**What the task asks**
The expected output is each line in the data below that includes the string "verts".

**Data excerpts**
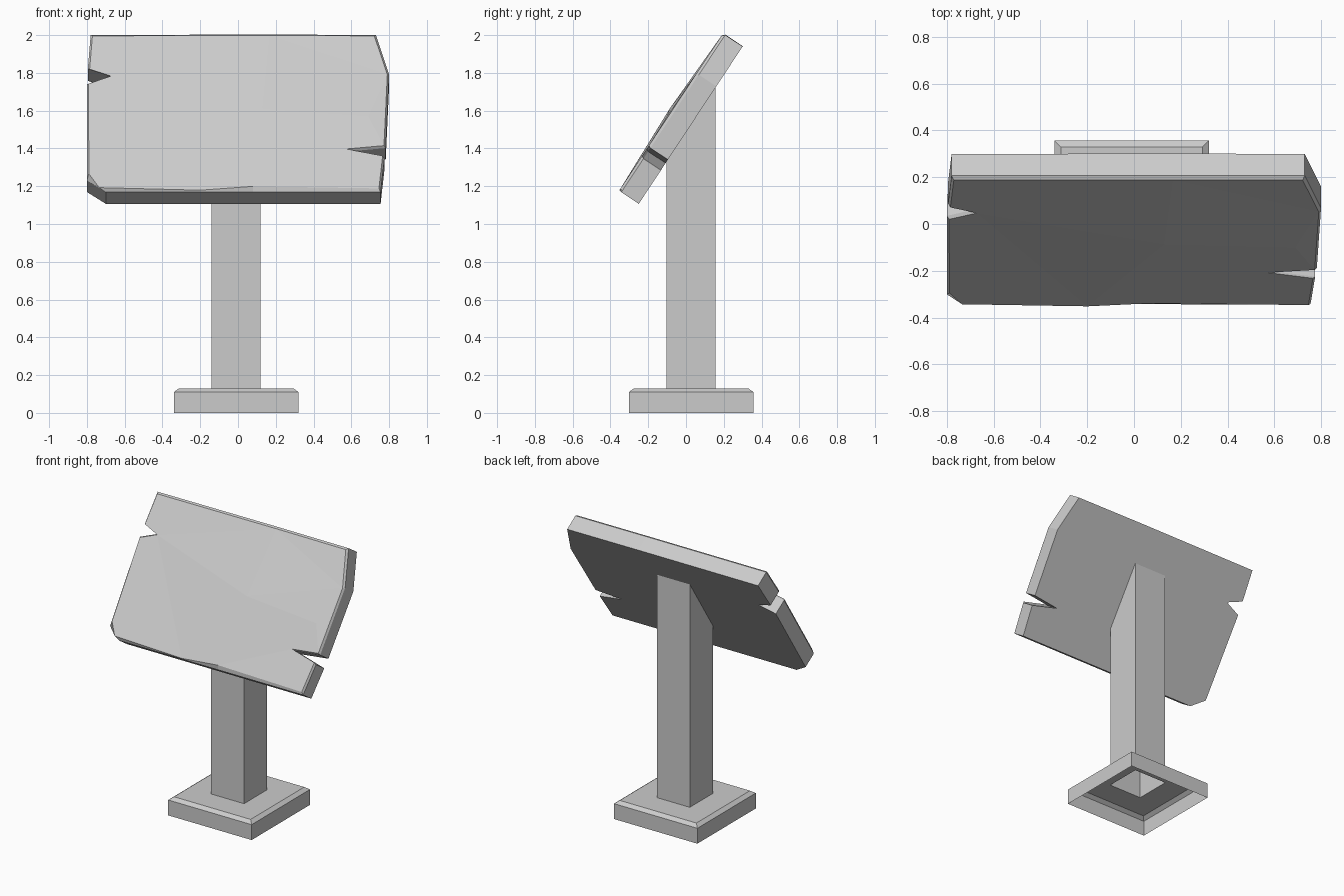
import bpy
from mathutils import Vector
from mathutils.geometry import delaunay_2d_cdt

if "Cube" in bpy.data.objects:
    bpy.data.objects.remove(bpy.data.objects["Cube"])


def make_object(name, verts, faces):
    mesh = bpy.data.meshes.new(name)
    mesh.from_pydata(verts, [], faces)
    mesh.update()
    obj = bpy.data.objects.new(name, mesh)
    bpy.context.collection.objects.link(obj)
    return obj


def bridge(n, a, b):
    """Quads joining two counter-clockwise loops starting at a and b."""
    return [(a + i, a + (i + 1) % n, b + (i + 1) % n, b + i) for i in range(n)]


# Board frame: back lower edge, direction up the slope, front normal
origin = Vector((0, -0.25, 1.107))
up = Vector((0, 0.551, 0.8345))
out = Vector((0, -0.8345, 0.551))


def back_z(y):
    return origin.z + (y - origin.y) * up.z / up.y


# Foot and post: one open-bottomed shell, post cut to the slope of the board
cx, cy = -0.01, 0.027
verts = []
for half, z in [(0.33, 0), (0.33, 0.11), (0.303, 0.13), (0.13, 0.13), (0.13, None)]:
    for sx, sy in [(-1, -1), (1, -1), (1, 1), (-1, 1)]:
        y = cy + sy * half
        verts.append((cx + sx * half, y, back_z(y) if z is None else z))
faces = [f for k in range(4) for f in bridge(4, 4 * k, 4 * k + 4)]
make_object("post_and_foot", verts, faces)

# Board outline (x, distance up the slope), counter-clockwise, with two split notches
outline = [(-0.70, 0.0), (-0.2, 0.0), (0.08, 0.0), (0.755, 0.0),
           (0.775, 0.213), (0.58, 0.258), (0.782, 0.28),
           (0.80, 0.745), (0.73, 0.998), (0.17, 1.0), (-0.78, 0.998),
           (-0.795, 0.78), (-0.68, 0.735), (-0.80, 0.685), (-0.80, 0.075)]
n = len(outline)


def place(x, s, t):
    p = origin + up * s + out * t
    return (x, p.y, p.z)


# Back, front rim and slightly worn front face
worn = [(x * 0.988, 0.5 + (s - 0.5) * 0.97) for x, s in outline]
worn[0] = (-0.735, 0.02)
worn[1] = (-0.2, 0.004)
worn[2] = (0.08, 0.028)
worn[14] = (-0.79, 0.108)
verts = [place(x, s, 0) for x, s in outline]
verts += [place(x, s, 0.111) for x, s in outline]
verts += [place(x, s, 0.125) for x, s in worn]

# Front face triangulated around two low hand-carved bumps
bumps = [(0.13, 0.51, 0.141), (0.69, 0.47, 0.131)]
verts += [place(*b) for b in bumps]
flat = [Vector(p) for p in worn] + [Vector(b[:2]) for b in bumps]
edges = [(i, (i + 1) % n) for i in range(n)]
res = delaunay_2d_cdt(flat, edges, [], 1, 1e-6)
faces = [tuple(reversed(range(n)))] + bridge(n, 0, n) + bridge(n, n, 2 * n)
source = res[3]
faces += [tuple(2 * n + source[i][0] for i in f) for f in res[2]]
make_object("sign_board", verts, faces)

**Result**
def make_object(name, verts, faces):
    mesh.from_pydata(verts, [], faces)
verts = []
        verts.append((cx + sx * half, y, back_z(y) if z is None else z))
make_object("post_and_foot", verts, faces)
verts = [place(x, s, 0) for x, s in outline]
verts += [place(x, s, 0.111) for x, s in outline]
verts += [place(x, s, 0.125) for x, s in worn]
verts += [place(*b) for b in bumps]
make_object("sign_board", verts, faces)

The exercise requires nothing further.